    When will SORA futures be launched and on which exchange? How long will it run parallel to SOR to determine its stability?

    While there are no immediate plans to launch SORA futures, discussions are ongoing to determine the relevant products for the market as liquidity deepens.


    The derivative markets will be using the compounded-in-arrears SORA. Will it apply across all banks?

    ABS SC-STS said in its press release dated 29 June 2020that SC-STS published in February 2020 guidance on market conventions across SORA derivatives (Overnight Index Swaps, Cross-Currency Swaps, SOR-SORA Basis Swaps) to enable broader adoption by market participants.


  • Other Matters

    Should firms start building or investing systems to products referencing the new benchmarks?

    The use of new benchmarks such as SOFR and SORA in your financial contracts will require changes in systems, operations, accounting and other processes.
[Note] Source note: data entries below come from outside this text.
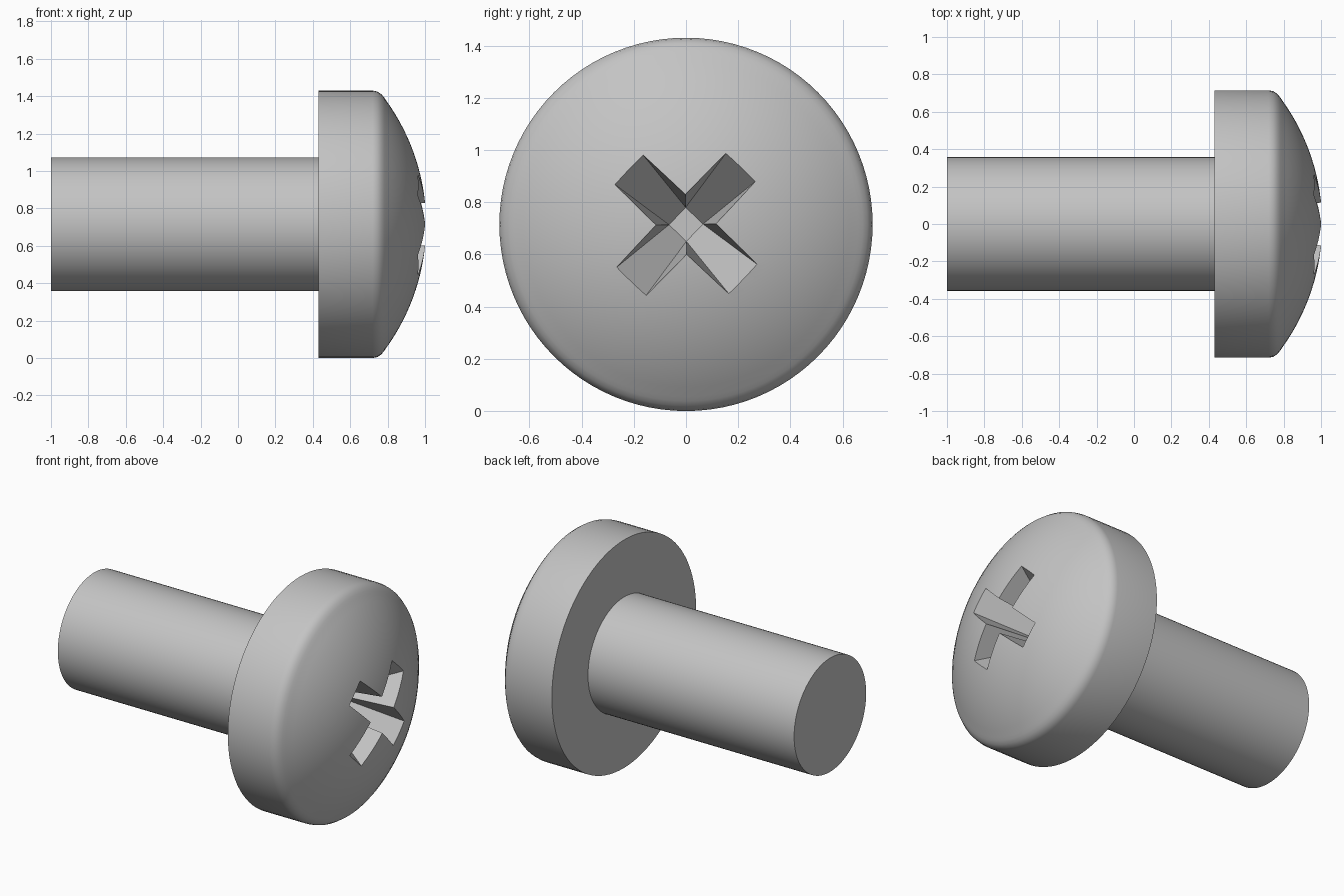
import bpy, bmesh, math
from mathutils import Matrix, Vector

cube = bpy.data.objects.get("Cube")
if cube:
    bpy.data.objects.remove(cube)

AXIS_Z = 0.715
SEGMENTS = 96

steel = bpy.data.materials.new("steel grey")
steel.use_nodes = True
grey = (0.55, 0.55, 0.55, 1)
steel.diffuse_color = grey
steel.node_tree.nodes["Principled BSDF"].inputs["Base Color"].default_value = grey


def make_object(name, bm):
    bmesh.ops.recalc_face_normals(bm, faces=bm.faces)
    mesh = bpy.data.meshes.new(name)
    bm.to_mesh(mesh)
    bm.free()
    mesh.materials.append(steel)
    obj = bpy.data.objects.new(name, mesh)
    obj.location.z = AXIS_Z
    bpy.context.collection.objects.link(obj)
    return obj


def select_only(obj):
    bpy.ops.object.select_all(action='DESELECT')
    obj.select_set(True)
    bpy.context.view_layer.objects.active = obj


def lathe(name, profile):
    """Spin (x, radius) points around the x axis."""
    bm = bmesh.new()
    verts = [bm.verts.new((x, 0, r)) for x, r in profile]
    edges = [bm.edges.new(pair) for pair in zip(verts, verts[1:])]
    bmesh.ops.spin(bm, geom=verts + edges, cent=(0, 0, 0), axis=(1, 0, 0),
                   angle=math.tau, steps=SEGMENTS, use_duplicate=False)
    bmesh.ops.remove_doubles(bm, verts=bm.verts, dist=1e-5)
    return make_object(name, bm)


# Plain shank
shank = lathe("shank", [(-1, 0), (-1, 0.357), (0.45, 0.357), (0.45, 0)])

# Head: flat underside, straight rim, rounded shoulder, spherical dome
DOME_R, APEX = 1.13, 1.006
profile = [(0.43, 0), (0.43, 0.715), (0.72, 0.715), (0.745, 0.71), (0.767, 0.695), (0.782, 0.677)]
start = math.asin(0.66 / DOME_R)
for i in range(17):
    a = start * (1 - i / 16)
    profile.append((APEX - DOME_R + DOME_R * math.cos(a), DOME_R * math.sin(a)))
head = lathe("head", profile)

# Tapered cross-shaped cutter for the driver recess
FLOOR, TOP = 0.56, 1.05
HALF_FLOOR, HALF_WIDTH, REACH = 0.046, 0.085, 0.358
bm = bmesh.new()
floor, inner, arms = [], [], []
for k in range(4):
    turn = Matrix.Rotation(k * math.pi / 2 + math.radians(46.2), 3, 'X')

    def add(x, y, z):
        return bm.verts.new(turn @ Vector((x, y, z)))

    floor.append(add(FLOOR, HALF_FLOOR, HALF_FLOOR))
    inner.append(add(TOP, HALF_WIDTH, HALF_WIDTH))
    arms.append((add(TOP, REACH, -HALF_WIDTH), add(TOP, REACH, HALF_WIDTH)))
outline = []
for k in range(4):
    low, high = arms[k]
    bm.faces.new((floor[k - 1], low, high, floor[k]))
    bm.faces.new((floor[k - 1], inner[k - 1], low))
    bm.faces.new((floor[k], high, inner[k]))
    outline += [low, high, inner[k]]
bm.faces.new(floor)
bm.faces.new(outline)
cutter = make_object("recess_cutter", bm)
cutter.hide_render = True

# Cut the recess
cut = head.modifiers.new("driver recess", 'BOOLEAN')
cut.operation = 'DIFFERENCE'
cut.solver = 'EXACT'
cut.object = cutter
select_only(head)
bpy.ops.object.modifier_apply(modifier=cut.name)
bpy.data.objects.remove(cutter)

for part in (shank, head):
    select_only(part)
    bpy.ops.object.shade_smooth_by_angle(angle=math.radians(25))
It is important that firms start reviewing the changes needed, as these will take time to implement. The industry is trending towards the use of compounded overnight rates. It is therefore important for institutions to have in place the systems to manage such backward-looking compounded overnight rates.